‘Oh shit, things are a little different here’
The ‘second language’ English is perhaps the most difficult things to come to terms with. Not with regards to day to day life, but within the University itself. There is a common conception that everyone in the Netherlands speaks phenomenal English. Largely, they do, but it does differ from time to time, and make life a little problematic. Sitting in my tutorials, I frequently have to look past grammatical errors which misconstrue meanings, tenses which convey an entirely different meaning and so on, which ultimately affects my ability to learn and actually, understand what is going on. Adjectives and conjunctives in interesting places require much more concentration than I previously appreciated.
Without meaning any disrespect to my colleagues, it makes learning an extremely challenging experience. However, this is the way of life, the way of the world and the way of business. I must be more open minded. I for instance, speak no second language. For some of my counterparts, English isn’t their second language, but third or fourth. It’s an amazing achievement, to be undertaking a degree in a language other than their own. It just so happens, that English is an extremely popular second language and the language of international business – 70% of Germans speak English as a second language, which equates to two thirds of the whole population of Great Britain. I wish to reiterate, I need to be more open minded.
This does not make up for how difficult it can be. Without the natural fluency one possesses from being a native, even Great British sarcasm doesn’t fair too well, neither does speaking quickly, or colloquially. You observe this in every country when speaking a non-native language. But coming from a university and a country which all too often takes for granted its ease in communications, possessing a native language which dominates the world stage, it has been difficult to adapt.

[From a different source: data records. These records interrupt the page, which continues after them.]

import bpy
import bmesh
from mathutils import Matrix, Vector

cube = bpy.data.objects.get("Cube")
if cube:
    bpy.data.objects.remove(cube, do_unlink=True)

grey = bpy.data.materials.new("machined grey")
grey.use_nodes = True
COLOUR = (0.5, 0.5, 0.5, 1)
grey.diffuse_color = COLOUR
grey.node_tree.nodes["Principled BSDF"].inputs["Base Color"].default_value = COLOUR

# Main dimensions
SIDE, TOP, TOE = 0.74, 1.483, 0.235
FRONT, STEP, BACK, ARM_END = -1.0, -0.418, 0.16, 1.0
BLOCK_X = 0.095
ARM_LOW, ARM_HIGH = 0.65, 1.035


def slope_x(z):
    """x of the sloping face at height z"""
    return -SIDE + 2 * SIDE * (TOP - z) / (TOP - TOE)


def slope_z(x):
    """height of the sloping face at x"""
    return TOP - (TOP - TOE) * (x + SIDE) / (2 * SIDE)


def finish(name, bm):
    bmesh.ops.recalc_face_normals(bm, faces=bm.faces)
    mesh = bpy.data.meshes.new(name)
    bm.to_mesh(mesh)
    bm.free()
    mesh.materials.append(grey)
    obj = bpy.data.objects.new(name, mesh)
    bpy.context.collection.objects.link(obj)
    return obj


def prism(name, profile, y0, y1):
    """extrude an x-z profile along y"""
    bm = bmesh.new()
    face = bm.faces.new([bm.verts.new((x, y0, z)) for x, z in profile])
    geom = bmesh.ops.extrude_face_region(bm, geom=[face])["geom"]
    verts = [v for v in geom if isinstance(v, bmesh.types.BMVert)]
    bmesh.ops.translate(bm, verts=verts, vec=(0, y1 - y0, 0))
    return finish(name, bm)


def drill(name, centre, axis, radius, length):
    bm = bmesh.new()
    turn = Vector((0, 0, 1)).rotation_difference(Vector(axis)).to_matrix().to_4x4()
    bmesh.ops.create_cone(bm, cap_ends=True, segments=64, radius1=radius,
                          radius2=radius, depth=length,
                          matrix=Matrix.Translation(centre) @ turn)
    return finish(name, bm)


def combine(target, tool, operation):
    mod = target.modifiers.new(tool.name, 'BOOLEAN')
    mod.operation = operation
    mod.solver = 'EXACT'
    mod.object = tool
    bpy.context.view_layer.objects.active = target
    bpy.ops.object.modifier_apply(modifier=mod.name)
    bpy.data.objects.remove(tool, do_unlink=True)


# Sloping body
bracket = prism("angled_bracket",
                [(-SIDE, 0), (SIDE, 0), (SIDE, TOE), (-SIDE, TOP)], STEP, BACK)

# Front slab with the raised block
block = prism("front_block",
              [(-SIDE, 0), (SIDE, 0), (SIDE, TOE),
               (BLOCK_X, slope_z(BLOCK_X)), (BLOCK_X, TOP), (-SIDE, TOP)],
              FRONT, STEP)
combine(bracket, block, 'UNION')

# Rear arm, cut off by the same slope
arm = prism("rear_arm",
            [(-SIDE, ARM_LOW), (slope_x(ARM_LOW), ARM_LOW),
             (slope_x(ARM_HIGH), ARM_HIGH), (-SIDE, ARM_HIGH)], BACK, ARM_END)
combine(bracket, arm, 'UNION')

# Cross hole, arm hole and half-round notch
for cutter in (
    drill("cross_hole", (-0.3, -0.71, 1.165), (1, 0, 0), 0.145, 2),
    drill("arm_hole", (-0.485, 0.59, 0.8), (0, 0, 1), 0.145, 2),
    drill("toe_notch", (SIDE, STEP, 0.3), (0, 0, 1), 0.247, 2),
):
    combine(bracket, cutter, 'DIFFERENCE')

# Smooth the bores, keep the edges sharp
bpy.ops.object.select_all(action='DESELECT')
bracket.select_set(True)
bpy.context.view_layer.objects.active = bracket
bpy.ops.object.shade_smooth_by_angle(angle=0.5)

Though, having said that, I’ve begun to understand how important the English language is, ironically, for completing one of the main premises of the European Union – social integration. Europe is a phenomenal concept, something which I increasingly love, being able to hop from one country to another, only using the local bus services. The dynamism is held together by the English language. I feel therefore, somewhat disappointed in myself that I expect full fluency and for them to make themselves easier to understand for my own benefit. My conscious reflection, continually looking at the ways I perceive things as a result of this year is something which I will take from my international experience, if anything. Increasing open-minded-ness, however difficult it has been to start with.